I was on my way back to my desk and an older man came in our back door. People who don’t use the main entrance are either regulars or newbies — it was obvious that this man didn’t know his way around.
I introduced myself, probably threw out my best hey-there-I’m-Sarah-how-can-I-help-you.
I need to make a donation, he said.
My job at the museum involves fundraising, and just hearing the word “donation” gives me those dollar sign eyes, like the ones in cartoons.
Wonderful! I walked him upstairs and made pleasant small talk on our way. Weather! Hot enough for ya? Sure is! Glad fall is around the corner . . .
Halfway up the stairs, and he paused.
“Did you know my wife?” he asked. I drew a blank and shook my head.
“She died last week and I need to donate her art supplies,” he said.
Wishing I had something less generic to say, all I could muster was the simplest of sympathies: “I’m so sorry for your loss.”
Once upstairs, he showcased his donations: cases of pastels, blank canvases, paintbrushes of all sizes. She was involved in our art classes, he explained.
With the help of a colleague, we took his donations and he vanished. My heart broke for him.
I never knew this man’s spouse — but today, I’m committed to celebrating my own. A funny thing happens when two sinners get married. We tend to want perfection in each other, even while knowing how totally imperfect we ourselves are. I don’t know what that man was thinking as he handed over his wife’s pastels . . . but he probably wasn’t recounting her screw-ups.

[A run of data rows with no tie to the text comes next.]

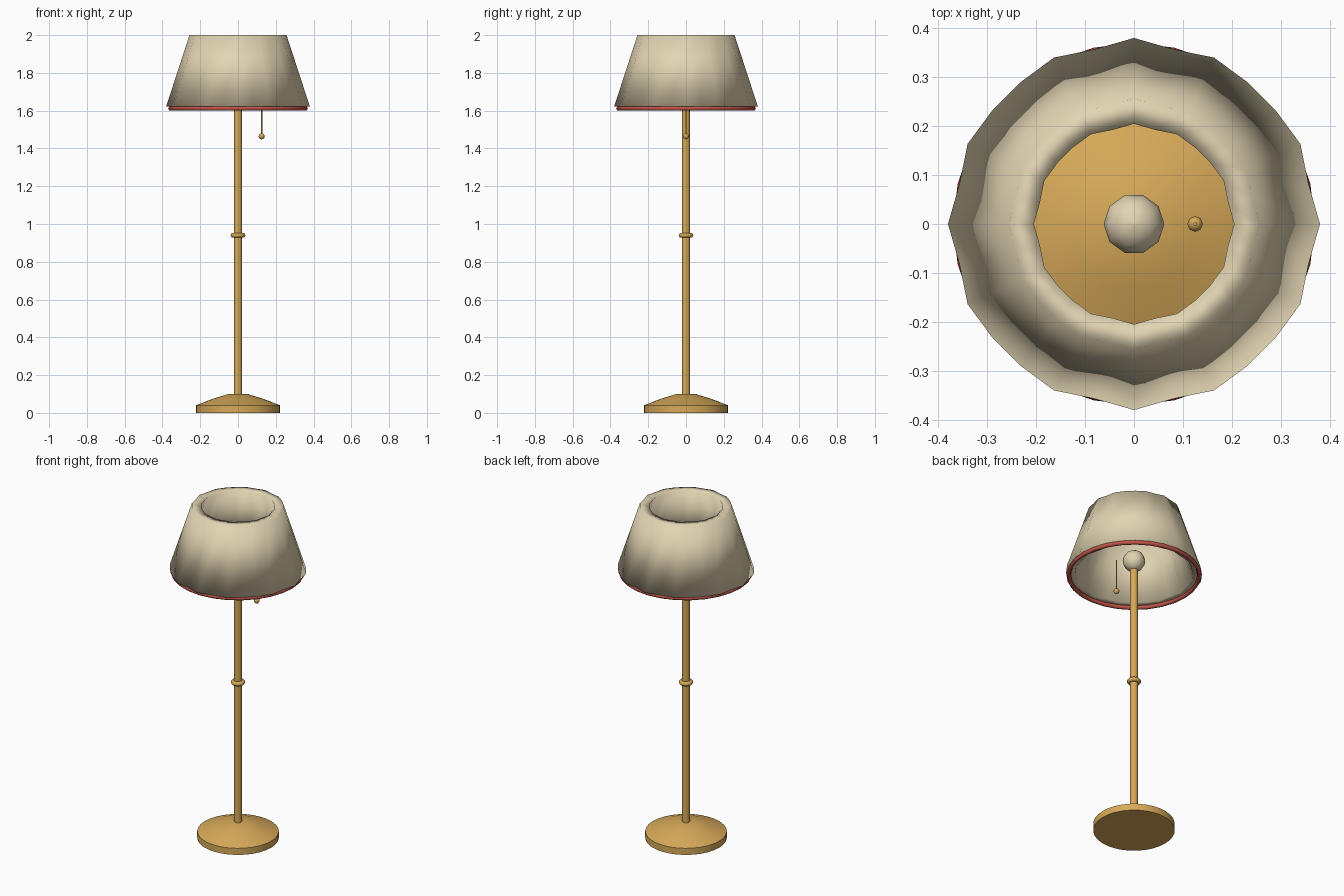
import bpy, bmesh, math

if "Cube" in bpy.data.objects:
    bpy.data.objects.remove(bpy.data.objects["Cube"])


def material(name, rgb):
    m = bpy.data.materials.new(name)
    m.diffuse_color = (*rgb, 1)
    m.use_nodes = True
    m.node_tree.nodes["Principled BSDF"].inputs["Base Color"].default_value = m.diffuse_color
    return m


BRASS = material("brass", (0.68, 0.40, 0.10))
CREAM = material("cream fabric", (0.76, 0.66, 0.45))
RED = material("red trim", (0.54, 0.09, 0.065))


def lathe(name, profile, sides, mat, closed=False, pleat=0.0, centre=(0, 0), smooth=35):
    """Spin (radius, z) points around z; open profiles get end caps."""
    bm = bmesh.new()
    rings = []
    for r, z in profile:
        ring = []
        for j in range(sides):
            a = 2 * math.pi * j / sides
            rr = r * (1 + pleat * math.cos(12 * a))
            ring.append(bm.verts.new((centre[0] + rr * math.cos(a),
                                      centre[1] + rr * math.sin(a), z)))
        rings.append(ring)
    n = len(rings)
    for i in range(n if closed else n - 1):
        lo, hi = rings[i], rings[(i + 1) % n]
        for j in range(sides):
            k = (j + 1) % sides
            bm.faces.new((lo[j], lo[k], hi[k], hi[j]))
    if not closed:
        bm.faces.new(rings[0][::-1])
        bm.faces.new(rings[-1])
    bmesh.ops.recalc_face_normals(bm, faces=bm.faces[:])
    return finish(name, bm, mat, smooth)


def finish(name, bm, mat, smooth):
    me = bpy.data.meshes.new(name)
    bm.to_mesh(me)
    bm.free()
    me.materials.append(mat)
    ob = bpy.data.objects.new(name, me)
    bpy.context.collection.objects.link(ob)
    bpy.ops.object.select_all(action='DESELECT')
    ob.select_set(True)
    bpy.context.view_layer.objects.active = ob
    bpy.ops.object.shade_smooth_by_angle(angle=math.radians(smooth))
    return ob


def ball(name, x, z, radius, sides, rows, mat):
    prof = [(radius * math.sin(math.pi * i / rows), z - radius * math.cos(math.pi * i / rows))
            for i in range(1, rows)]
    prof = [(0.0005, z - radius)] + prof + [(0.0005, z + radius)]
    return lathe(name, prof, sides, mat, centre=(x, 0), smooth=60)


def ring_profile(major, z, minor, sides):
    return [(major + minor * math.cos(2 * math.pi * i / sides),
             z + minor * math.sin(2 * math.pi * i / sides)) for i in range(sides)]


# Foot and stem
lathe("base", [(0.223, 0), (0.223, 0.04), (0.13, 0.076), (0.05, 0.1)], 32, BRASS)
lathe("pole", [(0.022, 0.08), (0.022, 1.68)], 10, BRASS, smooth=40)
lathe("pole_collar", ring_profile(0.027, 0.94, 0.013, 6), 14, BRASS, closed=True, smooth=70)

# Pleated thick-walled shade with its hem
lathe("lampshade", [(0.373, 1.622), (0.252, 2.0), (0.201, 2.0), (0.322, 1.622)],
      28, CREAM, closed=True, pleat=0.02, smooth=150)
lathe("shade_trim", ring_profile(0.358, 1.612, 0.012, 6), 28, RED, closed=True, smooth=65)

# Bulb and pull switch
ball("bulb", 0, 1.70, 0.062, 10, 8, CREAM)
lathe("pull_cord", [(0.004, 1.465), (0.004, 1.66)], 6, BRASS, centre=(0.125, 0), smooth=65)
ball("pull_knob", 0.125, 1.464, 0.016, 8, 6, BRASS)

Imperfections and all, I’m committed to celebrating sweet Mr. S.